● **HOW TO COMPLETE THIS TASK**
Among the lines below, count those with the word "Group". Answer with the number only.
_____
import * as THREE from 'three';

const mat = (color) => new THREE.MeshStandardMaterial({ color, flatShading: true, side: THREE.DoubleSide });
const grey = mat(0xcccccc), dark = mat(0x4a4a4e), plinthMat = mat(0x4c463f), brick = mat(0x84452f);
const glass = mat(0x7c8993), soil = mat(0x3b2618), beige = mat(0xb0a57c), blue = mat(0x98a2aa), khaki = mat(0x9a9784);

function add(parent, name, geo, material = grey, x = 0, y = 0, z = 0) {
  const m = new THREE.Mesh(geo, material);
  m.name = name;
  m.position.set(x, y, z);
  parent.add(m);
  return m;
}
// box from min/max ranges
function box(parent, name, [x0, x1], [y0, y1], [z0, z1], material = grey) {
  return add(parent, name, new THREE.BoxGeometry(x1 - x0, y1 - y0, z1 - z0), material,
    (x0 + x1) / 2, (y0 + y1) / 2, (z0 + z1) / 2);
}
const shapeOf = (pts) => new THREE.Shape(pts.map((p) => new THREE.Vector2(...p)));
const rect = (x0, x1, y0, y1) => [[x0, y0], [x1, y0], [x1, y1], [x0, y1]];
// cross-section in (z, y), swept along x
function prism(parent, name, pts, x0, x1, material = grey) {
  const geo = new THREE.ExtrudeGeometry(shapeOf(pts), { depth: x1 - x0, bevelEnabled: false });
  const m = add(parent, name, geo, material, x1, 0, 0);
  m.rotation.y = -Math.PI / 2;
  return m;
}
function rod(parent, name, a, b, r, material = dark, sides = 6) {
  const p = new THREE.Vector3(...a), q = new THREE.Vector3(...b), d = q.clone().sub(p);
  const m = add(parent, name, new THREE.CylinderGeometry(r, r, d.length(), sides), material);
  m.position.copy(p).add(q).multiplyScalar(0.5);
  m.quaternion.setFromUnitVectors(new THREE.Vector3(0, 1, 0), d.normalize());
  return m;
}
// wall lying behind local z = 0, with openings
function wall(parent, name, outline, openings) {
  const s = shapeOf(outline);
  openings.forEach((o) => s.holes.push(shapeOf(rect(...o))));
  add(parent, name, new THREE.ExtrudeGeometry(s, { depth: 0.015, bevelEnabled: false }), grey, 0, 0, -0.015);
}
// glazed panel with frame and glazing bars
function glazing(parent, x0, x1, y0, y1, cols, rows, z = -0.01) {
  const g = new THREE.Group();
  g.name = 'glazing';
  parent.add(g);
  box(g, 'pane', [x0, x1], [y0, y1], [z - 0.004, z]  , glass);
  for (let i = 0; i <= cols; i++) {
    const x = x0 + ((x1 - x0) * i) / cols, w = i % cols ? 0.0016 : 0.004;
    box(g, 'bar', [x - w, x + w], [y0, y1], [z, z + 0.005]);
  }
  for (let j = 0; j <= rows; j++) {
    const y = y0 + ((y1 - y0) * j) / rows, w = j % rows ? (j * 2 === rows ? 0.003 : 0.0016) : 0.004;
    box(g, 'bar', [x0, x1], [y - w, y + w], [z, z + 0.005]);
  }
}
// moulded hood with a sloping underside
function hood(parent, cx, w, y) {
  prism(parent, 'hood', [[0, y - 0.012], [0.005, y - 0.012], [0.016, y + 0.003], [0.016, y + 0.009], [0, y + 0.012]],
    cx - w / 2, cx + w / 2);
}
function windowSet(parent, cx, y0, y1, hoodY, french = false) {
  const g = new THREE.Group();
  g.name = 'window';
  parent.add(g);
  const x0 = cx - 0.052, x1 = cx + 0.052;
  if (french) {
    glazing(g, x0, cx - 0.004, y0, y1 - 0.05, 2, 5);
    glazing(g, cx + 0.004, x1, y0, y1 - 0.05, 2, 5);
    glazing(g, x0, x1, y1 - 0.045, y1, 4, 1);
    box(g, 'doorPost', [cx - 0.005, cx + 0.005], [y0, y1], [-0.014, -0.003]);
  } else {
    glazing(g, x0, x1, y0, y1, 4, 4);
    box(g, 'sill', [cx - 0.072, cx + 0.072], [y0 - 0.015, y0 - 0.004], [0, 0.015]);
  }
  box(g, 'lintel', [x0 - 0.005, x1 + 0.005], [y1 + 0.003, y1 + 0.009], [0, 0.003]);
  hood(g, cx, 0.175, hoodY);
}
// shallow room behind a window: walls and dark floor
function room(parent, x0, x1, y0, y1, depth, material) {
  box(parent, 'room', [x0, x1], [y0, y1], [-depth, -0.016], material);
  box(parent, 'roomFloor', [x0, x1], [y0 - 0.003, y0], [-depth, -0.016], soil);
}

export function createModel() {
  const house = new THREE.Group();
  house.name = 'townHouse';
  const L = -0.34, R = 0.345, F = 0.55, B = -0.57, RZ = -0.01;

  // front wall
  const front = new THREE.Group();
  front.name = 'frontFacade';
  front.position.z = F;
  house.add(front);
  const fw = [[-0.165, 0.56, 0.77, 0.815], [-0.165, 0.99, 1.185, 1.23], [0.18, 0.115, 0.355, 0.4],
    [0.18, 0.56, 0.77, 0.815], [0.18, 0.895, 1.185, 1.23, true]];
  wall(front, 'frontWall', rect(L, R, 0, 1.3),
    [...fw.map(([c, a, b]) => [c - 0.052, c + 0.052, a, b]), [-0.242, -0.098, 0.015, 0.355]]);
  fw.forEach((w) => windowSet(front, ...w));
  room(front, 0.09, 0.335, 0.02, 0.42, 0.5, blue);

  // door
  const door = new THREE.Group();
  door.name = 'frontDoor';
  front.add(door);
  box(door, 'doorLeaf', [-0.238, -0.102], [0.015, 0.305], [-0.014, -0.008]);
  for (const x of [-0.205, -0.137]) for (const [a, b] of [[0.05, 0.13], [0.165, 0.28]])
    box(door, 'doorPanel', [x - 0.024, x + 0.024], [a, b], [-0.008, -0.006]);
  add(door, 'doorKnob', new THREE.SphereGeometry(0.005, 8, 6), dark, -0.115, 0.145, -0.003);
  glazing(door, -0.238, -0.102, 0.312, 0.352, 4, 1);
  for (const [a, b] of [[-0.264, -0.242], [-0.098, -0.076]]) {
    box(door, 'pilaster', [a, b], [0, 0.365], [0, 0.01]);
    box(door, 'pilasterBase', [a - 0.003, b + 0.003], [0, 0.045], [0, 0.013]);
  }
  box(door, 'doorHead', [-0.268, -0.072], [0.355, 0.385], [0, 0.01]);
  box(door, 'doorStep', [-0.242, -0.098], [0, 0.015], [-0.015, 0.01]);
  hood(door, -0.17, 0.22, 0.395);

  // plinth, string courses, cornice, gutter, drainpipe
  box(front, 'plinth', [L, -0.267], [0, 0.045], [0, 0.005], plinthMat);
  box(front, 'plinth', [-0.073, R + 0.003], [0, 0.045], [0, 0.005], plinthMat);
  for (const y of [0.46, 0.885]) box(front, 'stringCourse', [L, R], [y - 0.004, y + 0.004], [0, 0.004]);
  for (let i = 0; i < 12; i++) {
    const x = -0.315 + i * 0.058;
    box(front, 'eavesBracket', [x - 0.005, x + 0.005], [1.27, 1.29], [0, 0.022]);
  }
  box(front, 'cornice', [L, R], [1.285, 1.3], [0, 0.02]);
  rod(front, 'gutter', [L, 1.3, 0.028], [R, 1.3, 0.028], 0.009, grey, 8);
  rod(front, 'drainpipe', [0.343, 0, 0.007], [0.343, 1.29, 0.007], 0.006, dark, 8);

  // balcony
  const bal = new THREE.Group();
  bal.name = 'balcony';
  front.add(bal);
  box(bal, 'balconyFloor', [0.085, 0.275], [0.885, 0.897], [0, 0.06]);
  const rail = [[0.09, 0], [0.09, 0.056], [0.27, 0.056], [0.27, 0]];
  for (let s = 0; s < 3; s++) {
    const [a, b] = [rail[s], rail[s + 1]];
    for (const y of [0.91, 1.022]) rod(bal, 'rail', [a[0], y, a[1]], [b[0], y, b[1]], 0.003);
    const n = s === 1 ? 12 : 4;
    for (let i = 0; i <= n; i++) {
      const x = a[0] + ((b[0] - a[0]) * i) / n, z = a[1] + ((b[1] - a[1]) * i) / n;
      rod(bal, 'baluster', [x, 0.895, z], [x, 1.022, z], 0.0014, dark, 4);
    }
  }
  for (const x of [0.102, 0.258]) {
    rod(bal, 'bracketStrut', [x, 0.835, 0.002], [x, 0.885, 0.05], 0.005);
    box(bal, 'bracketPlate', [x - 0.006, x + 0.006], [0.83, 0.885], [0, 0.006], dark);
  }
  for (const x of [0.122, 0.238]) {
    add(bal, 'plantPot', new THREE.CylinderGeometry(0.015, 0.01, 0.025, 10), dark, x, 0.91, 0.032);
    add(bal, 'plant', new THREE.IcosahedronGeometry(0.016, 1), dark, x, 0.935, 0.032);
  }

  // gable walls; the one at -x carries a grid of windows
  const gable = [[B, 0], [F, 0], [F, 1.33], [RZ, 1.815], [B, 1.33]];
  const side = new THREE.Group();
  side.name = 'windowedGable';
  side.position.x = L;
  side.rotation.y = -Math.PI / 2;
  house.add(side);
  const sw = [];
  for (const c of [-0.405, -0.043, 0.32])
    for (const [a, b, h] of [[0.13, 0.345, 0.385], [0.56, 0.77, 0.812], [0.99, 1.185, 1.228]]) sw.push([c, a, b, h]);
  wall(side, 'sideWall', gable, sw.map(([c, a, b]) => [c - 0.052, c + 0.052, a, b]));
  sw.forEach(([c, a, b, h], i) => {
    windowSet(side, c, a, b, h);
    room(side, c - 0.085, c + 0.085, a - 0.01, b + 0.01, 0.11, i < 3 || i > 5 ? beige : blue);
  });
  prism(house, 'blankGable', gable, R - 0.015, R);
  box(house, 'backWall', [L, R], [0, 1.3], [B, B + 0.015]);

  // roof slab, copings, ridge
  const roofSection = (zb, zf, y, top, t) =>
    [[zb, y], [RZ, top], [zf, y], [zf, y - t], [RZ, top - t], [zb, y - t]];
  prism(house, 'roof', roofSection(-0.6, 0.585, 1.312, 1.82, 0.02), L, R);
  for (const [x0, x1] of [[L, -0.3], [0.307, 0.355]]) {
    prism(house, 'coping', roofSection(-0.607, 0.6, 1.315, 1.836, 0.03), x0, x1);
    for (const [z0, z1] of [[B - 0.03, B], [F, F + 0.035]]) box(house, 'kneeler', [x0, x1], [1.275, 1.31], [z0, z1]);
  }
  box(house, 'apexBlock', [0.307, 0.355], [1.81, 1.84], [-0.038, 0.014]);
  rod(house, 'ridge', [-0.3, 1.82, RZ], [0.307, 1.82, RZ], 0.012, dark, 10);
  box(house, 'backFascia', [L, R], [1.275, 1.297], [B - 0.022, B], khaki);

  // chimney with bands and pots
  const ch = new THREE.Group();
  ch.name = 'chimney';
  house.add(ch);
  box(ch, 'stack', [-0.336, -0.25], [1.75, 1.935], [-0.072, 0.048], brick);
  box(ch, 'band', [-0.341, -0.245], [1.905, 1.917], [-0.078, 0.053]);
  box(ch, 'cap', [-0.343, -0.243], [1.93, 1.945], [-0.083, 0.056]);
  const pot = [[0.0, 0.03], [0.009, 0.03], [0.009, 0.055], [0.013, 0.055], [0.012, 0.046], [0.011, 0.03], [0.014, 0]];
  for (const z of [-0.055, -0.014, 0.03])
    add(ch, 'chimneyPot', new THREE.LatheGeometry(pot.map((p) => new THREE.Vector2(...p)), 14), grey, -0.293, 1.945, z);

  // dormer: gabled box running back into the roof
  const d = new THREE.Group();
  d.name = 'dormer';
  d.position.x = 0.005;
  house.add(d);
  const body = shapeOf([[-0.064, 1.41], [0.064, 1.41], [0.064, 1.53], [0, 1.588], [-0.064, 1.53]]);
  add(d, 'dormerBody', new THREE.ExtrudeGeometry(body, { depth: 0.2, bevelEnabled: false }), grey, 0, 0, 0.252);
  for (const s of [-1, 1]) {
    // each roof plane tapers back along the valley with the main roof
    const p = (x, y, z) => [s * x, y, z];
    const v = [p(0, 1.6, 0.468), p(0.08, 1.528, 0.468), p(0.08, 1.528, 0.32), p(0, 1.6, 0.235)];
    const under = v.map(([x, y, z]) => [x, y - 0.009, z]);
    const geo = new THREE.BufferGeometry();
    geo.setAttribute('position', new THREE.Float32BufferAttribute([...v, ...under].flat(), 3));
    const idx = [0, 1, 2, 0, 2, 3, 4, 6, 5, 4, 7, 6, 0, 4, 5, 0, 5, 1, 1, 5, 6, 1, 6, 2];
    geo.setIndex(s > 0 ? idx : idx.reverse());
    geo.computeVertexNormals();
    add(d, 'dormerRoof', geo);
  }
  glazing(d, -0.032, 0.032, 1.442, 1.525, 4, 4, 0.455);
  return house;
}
_____
● **THE COMPLETED TASK**
9